Posts Tagged ‘marriage counseling’

1. CRITICISM (EVEN CONTRUCTIVE CRITICISM)
2. BLAMING AND THREATING
3. COMPLAINING AND NAGGING
4. DEFENSIVENESS
5. STONE WALLING
6. COMPARING AND COMPETING
7. OBSERVING, JUDGING, AND CONTROLLING
8. TRYING TO CHANGE EACH OTHER & CONTROLING
9. CONTEMPT FOR EACH OTHER (BODY LANGUAGE, EYE ROLLING)
10. ANGER CREATED AND USED AGAINST EACH OTHER
11. JEALOUSY CREATED AND USED TO CONTROL EACH OTHER

www.adlerflorida.org

I had a very interesting experience last Saturday morning. I was making breakfast at home for Lori and myself. Lori and I have been married for 21 years, and this was shaping up as a typical Saturday morning. A quick breakfast together, followed by an hour or two of household chores. Lori was sitting with her laptop, at the breakfast counter, totally engrossed in working on a holiday show for the students at Alfred Adler Elementary, so the breakfast preparation was left to me. As I was making the eggs, I remembered a work email I had forgotten to send out, and was mildly annoyed with myself over this omission. I then glanced at Lori happily typing away, completely oblivious to anything else other than what she was creating.

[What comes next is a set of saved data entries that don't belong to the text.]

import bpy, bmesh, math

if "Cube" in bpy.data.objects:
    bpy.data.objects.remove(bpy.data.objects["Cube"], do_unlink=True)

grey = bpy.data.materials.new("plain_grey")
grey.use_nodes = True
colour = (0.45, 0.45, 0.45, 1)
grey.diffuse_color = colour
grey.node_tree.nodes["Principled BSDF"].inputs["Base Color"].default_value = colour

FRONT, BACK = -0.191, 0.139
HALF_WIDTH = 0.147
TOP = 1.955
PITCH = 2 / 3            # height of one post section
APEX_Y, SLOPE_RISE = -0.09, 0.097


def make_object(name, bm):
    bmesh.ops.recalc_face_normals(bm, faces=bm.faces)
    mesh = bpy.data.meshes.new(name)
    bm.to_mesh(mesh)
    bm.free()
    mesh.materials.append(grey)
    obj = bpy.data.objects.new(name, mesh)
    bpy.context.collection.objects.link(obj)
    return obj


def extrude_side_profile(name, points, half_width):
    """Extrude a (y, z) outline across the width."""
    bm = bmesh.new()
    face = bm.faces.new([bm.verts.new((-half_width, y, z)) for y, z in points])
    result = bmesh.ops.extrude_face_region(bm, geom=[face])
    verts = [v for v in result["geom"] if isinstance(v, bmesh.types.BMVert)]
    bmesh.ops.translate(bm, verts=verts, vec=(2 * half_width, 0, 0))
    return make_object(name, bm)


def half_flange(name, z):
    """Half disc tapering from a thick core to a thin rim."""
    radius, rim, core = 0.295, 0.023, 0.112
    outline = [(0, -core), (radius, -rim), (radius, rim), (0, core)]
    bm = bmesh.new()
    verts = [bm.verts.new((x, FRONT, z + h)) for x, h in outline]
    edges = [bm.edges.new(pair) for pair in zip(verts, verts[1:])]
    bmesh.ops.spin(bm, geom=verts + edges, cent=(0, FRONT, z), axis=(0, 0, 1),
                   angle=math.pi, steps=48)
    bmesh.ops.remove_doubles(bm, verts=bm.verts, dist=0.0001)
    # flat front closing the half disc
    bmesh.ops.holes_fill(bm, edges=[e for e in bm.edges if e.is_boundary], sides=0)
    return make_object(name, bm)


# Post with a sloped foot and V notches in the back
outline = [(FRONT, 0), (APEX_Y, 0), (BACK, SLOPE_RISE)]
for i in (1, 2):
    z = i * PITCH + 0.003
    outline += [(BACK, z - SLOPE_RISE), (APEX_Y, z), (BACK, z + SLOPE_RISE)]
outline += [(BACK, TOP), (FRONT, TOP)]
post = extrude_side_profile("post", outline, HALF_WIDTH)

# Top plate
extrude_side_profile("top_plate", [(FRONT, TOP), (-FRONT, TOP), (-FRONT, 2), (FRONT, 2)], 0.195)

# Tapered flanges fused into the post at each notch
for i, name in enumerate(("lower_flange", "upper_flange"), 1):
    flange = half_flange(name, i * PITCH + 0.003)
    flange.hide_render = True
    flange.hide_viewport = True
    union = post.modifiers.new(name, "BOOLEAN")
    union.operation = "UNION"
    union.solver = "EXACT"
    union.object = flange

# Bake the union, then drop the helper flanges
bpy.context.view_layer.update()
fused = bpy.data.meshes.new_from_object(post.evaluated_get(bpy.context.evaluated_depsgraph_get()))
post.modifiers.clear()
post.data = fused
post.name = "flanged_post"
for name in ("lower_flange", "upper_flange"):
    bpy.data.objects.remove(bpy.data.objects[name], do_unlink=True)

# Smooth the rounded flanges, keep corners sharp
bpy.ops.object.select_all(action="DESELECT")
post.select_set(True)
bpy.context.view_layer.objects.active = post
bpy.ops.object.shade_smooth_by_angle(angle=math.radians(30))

That is when it happened. Obi Wan would call it “turning to the dark side”. Alfred Adler called it feeling “less than”. My thoughts went, “Why isn’t SHE helping out with breakfast?” “No wonder I forgot that email. I am doing more than my share. ” etc, etc

Within a minute or two, I had talked myself into a very bad place. All too often, when I get myself in this state, I make a sarcastic joke, and damage the most important relationship in my life.

This time was different. I looked again at how happy she was to be doing exactly what she was doing in that moment. I thought about how much she gives of herself to the school, how hard she works, and her passion for giving each student a chance to be involved. Anger??? I no longer recognized the feelings of the previous few minutes.

Alfred Adler spoke of conjunctive versus disjunctive emotions. Those that pull us together, or push us apart. Rudolf Dreikurs said thought and emotions always work in tandem. Thought provides the direction, emotions provide the force of our movements. My thoughts, as evidenced by my self-talk, had provided direction toward some strong disjunctive emotions, and subsequently, just in the nick of time I might add, some strong conjunctive emotions. Our self-talk can induce disjunctive or conjunctive emotions towards ourselves as well.

So as the holidays are upon us, and we are all busily rushing about trying to do all that we do at this time, as you interact with the ones that matter the most to you, as well as your fellow man at the mall, at home, at work; remember the old adage, “guard your thoughts”.

We wish you many happy thoughts, and (the natural consequence) conjunctive emotions,
Greg and Lori DeCosmo

Marriage today is often the battleground on which the husband and wife, each dubious about his own place, fight for dominance. All predicaments and hardships serve as tests. Yet, financial difficulties, in-laws, sexual problems, infidelity, incompatibility whatever may be considered as the cause for marital trouble-is not in fact the cause of the trouble but the occasion at which each feels defeated. As long as the relationship between husband and wife is friendly, as long as they are not in competition and do not resent each other, difficulties and predicaments bring them closer together and stimulate their common effort to deal with this dilemma. But in an atmosphere of rivalry and competition, each blames the other for their common plight; each feels neglected, humiliated, or abused, and consequently each makes the partner feel unfairly criticized and judged.

p. 135, Social Equality, Rudolf Dreikurs.